Why do we have this issue?

Well, this issue is related to the caching of the pages in the Internet Explorer.

How to solve this issue?

You need to prevent the page caching from the HTTP response as follows:

protected void doGet(HttpServletRequest request,
		HttpServletResponse response) throws ServletException, IOException {

	response.setHeader("Cache-Control", "no-cache, no-store");
	response.setHeader("Pragma", "no-cache");

	request.getSession().invalidate();
	response.sendRedirect(request.getContextPath() + "/login.jsp");
}

After writing the first two headers response lines, your logout will work in all the browsers.

Java getting the class path in the runtime

In some cases, you may need to know for debugging purposes from where a specific class is loaded. This happens usually if there are two different versions of the class in the class path (the one used in compilation is different from the one used in the runtime) which results in the popular java.lang.NoClassDefFoundError error).

Thanks to the ProtectionDomain, you can get this information as shown below.

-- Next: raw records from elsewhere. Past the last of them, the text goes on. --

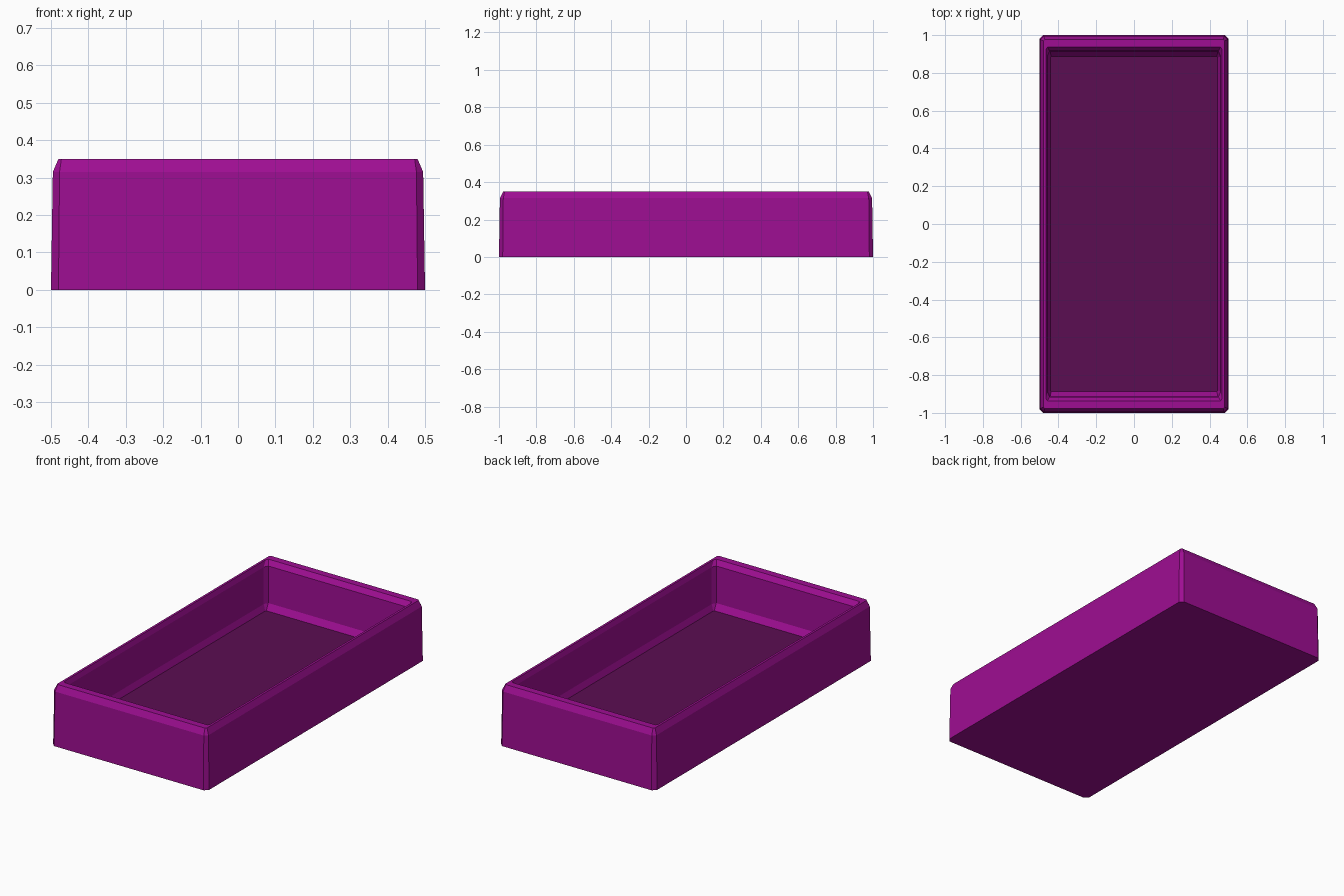
import bpy, bmesh

if "Cube" in bpy.data.objects:
    bpy.data.objects.remove(bpy.data.objects["Cube"])


def material(name, colour):
    m = bpy.data.materials.new(name)
    m.diffuse_color = colour
    m.use_nodes = True
    m.node_tree.nodes["Principled BSDF"].inputs["Base Color"].default_value = m.diffuse_color
    return m


def ring(bm, hx, hy, z, cx, cy):
    """Rectangle with cut corners, as eight vertices."""
    pts = [(hx, -hy + cy), (hx, hy - cy), (hx - cx, hy), (-hx + cx, hy),
           (-hx, hy - cy), (-hx, -hy + cy), (-hx + cx, -hy), (hx - cx, -hy)]
    return [bm.verts.new((x, y, z)) for x, y in pts]


# Wall section from the outer base, over the rim, down to the floor:
# half width, half length, height, corner cut in x and y
section = [
    (0.500, 1.000, 0.000, 0.020, 0.020),
    (0.495, 0.995, 0.315, 0.018, 0.018),
    (0.480, 0.977, 0.350, 0.008, 0.008),
    (0.467, 0.936, 0.350, 0.008, 0.015),
    (0.458, 0.915, 0.322, 0.012, 0.025),
    (0.455, 0.910, 0.110, 0.012, 0.025),
    (0.442, 0.887, 0.075, 0.003, 0.006),
]

bm = bmesh.new()
rings = [ring(bm, *s) for s in section]
for a, b in zip(rings, rings[1:]):
    for i in range(8):
        j = (i + 1) % 8
        bm.faces.new((a[i], a[j], b[j], b[i]))

# Underside and inner floor
bm.faces.new(rings[0][::-1])
floor = bm.faces.new(rings[-1])
floor.material_index = 1
bmesh.ops.recalc_face_normals(bm, faces=bm.faces)

mesh = bpy.data.meshes.new("tray")
bm.to_mesh(mesh)
bm.free()
mesh.materials.append(material("purple", (0.343, 0.0043, 0.289, 1)))
mesh.materials.append(material("dark_purple", (0.105, 0.004, 0.084, 1)))
tray = bpy.data.objects.new("tray", mesh)
bpy.context.collection.objects.link(tray)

try {
	Class myclass = Class.forName("org.apache.commons.logging.Log"); /*or any other class you wish*/
	System.out.println(myclass.getProtectionDomain().getCodeSource()
			.getLocation());

} catch (ClassNotFoundException e) {
	e.printStackTrace();
}

Java Converting String to InputStream

This is the short tip of the day, this tip can be helpful to you if you are wishing, for example, to parse an XML String using the Java DOM APIs or in general if you are working with an API that does not expose an interface to accept the content as a String and it exposes an interface that accepts an input stream.

Using the java.io.ByteArrayInputStream class you can convert a String object to a byte array input stream as follows:

InputStream istream = new ByteArrayInputStream(xmlString.getBytes("UTF-8"));

Protect your Java web application from the consequences of uploading large files

Problem Description:
Sometimes in our web applications, we provide HTML file inputs to our application users so they can upload their documents to the server.

BUT what will happen if a user or more upload a 3 or 4 or more giga bytes files to the server in the same time?
Unfortunately the server may have an OutOfMemory exception.

Another problem is that the client side file size validation is not supported on all browsers for security reasons (Actually the only allowed file size validation is on IE through the “Scripting.FileSystemObject” ActiveX control). So this sort of validation unfortunately has to be done on the server side???

Problem Solution:
Limiting the HTTP post size through setting a value for the (PostSizeLimit) parameter in the HTTP server.
In the IBM HTTP server (for example), this parameter exists in a file called (plugin-cfg.xml) under (/WebSphere/AppServer/config/cells).

Setting the PostSizeLimit to “20971520” means that the maximum file size to be allowed is 20 MB.
And setting the PostSizeLimit parameter to “-1” means unlimited post size.

I wish that this tip can be useful to you guys.